According to the plaintiff, his truck went into limp mode in 2015, causing the oil light to turn on and the engine to shut down. The GM oil consumption lawsuit asserts the plaintiff pulled off the road into a service station to check the oil level. The plaintiff added 2.5 quarts of oil to the engine.

The dealership said the oil looked fine, but technicians performed an oil change. Then in 2017 an oil leak occurred from the rear main seal which was repaired by a non-GM dealer.

However, the oil consumption lawsuit alleges the oil pressure light illuminated when the truck had about 100,000 miles on it. The GM dealer said the truck needed an upgraded valve cover “to help with oil consumption.”

The plaintiff then filed the GM oil consumption lawsuit.

GM Oil Consumption Lawsuit Dismissed

In a previous motion to dismiss, Judge Lisa Godbey Wood  dismissed breach of express warranty, fraudulent concealment/omission, unjust enrichment and Magnuson-Moss Warranty Act claims. This left only a claim for alleged violations of the Florida Deceptive and Unfair Trade Practices Act (FDUTPA).

The plaintiff said GM violated the FDUTPA because it knowingly sold vehicles with an oil consumption defect. GM counters the plaintiff’s FDUTPA claim is barred by the statute of limitations.

The statute of limitations for claims brought under the FDUTPA is four years beginning at the time of purchase. But the plaintiff argues his claim is not barred by the four-year statute of limitations because the automaker fraudulently concealed oil consumption problems.

In the legal world, the statute of limitations may mean nothing, including under Florida law if there is evidence of fraudulent concealment by GM.

This can can toll (suspend) the statute of limitations for a claim when the plaintiff proves “(1) successful concealment of the cause of action; (2) fraudulent means to achieve that concealment and (3) that the plaintiff exercised reasonable care and diligence in seeking to discover the facts that form the basis of the claim.”

According to Judge Wood, the plaintiff must prove “that [d]efendant deliberately and actively concealed the material facts for the purpose of inducing [him] to delay filing this action.”

In addition, the judge said a plaintiff alleging fraudulent concealment for tolling purposes must prove, “an affirmative act that served to dupe, trick or hoodwink the plaintiff such that he or she was falsely enticed into inaction after her cause of action accrued”.

“The Eleventh Circuit has explained that ‘[f]raudulent concealment requires the defendants to engage in the willful concealment of the cause of action using fraudulent means to achieve that concealment.’” — Judge Wood

The judge dismissed the claim, and therfore the lawsuit, by ruling there was no evidence of fraudulent concealment.

Judge Wood said the "plaintiff has not presented evidence to show that GM’s technicians’ diagnoses were false or misleading or intended to conceal a defect.
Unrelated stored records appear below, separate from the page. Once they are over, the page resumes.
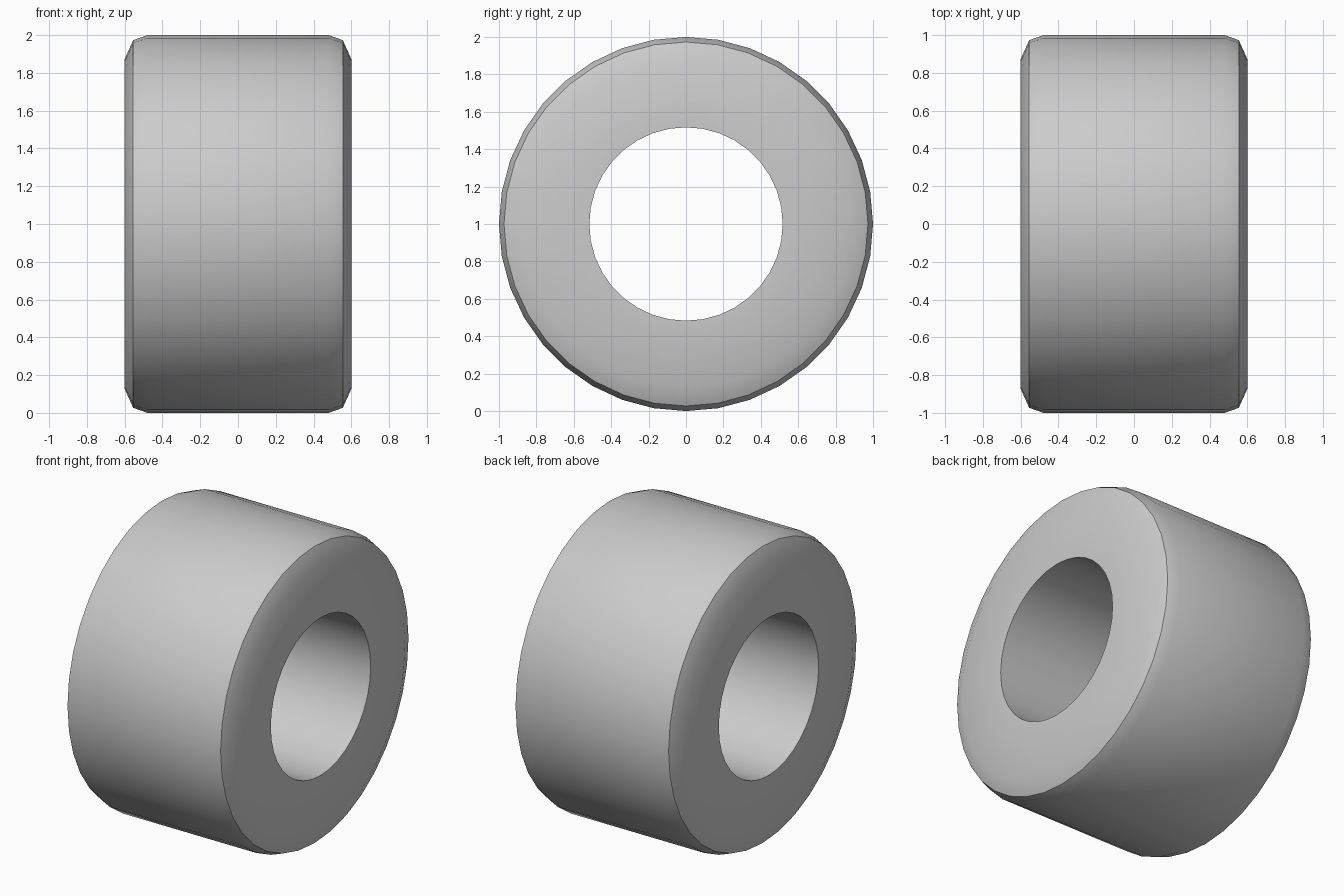
import bpy, bmesh
from math import radians
from mathutils import Vector

if "Cube" in bpy.data.objects:
    bpy.data.objects.remove(bpy.data.objects["Cube"])

SIDES = 36

# Half cross-section as (x, radius), mirrored to give a closed ring profile
half = [(0.6, 0.517), (0.6, 0.873), (0.555, 0.973), (0.48, 1.0)]
profile = half + [(-x, r) for x, r in reversed(half)]

# Lathe the profile around the x axis, centred at z = 1
bm = bmesh.new()
verts = [bm.verts.new((x, 0, 1 + r)) for x, r in profile]
edges = [bm.edges.new((verts[i], verts[(i + 1) % len(verts)])) for i in range(len(verts))]
bmesh.ops.spin(bm, geom=verts + edges, cent=Vector((0, 0, 1)), axis=Vector((1, 0, 0)),
               angle=radians(360), steps=SIDES, use_merge=True)
bmesh.ops.remove_doubles(bm, verts=bm.verts, dist=0.0005)
bmesh.ops.recalc_face_normals(bm, faces=bm.faces)

mesh = bpy.data.meshes.new("wheel")
bm.to_mesh(mesh)
bm.free()
wheel = bpy.data.objects.new("wheel", mesh)
bpy.context.collection.objects.link(wheel)

# Smooth shading, keeping the rim and bore edges crisp
bpy.context.view_layer.objects.active = wheel
wheel.select_set(True)
bpy.ops.object.shade_smooth_by_angle(angle=radians(30))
Nor has he submitted evidence as to how GM’s technicians prevented him from discovering his claims."

The GM oil consumption lawsuit was filed in the U.S. District Court for the Southern District of Georgia (Brunswick Division): Seth Hackler v. General Motors LLC.

The plaintiff is represented by Beasley, Allen, Crow, Methvin, Portis & Miles, P.C., and DiCello Levitt Gutzler LLC.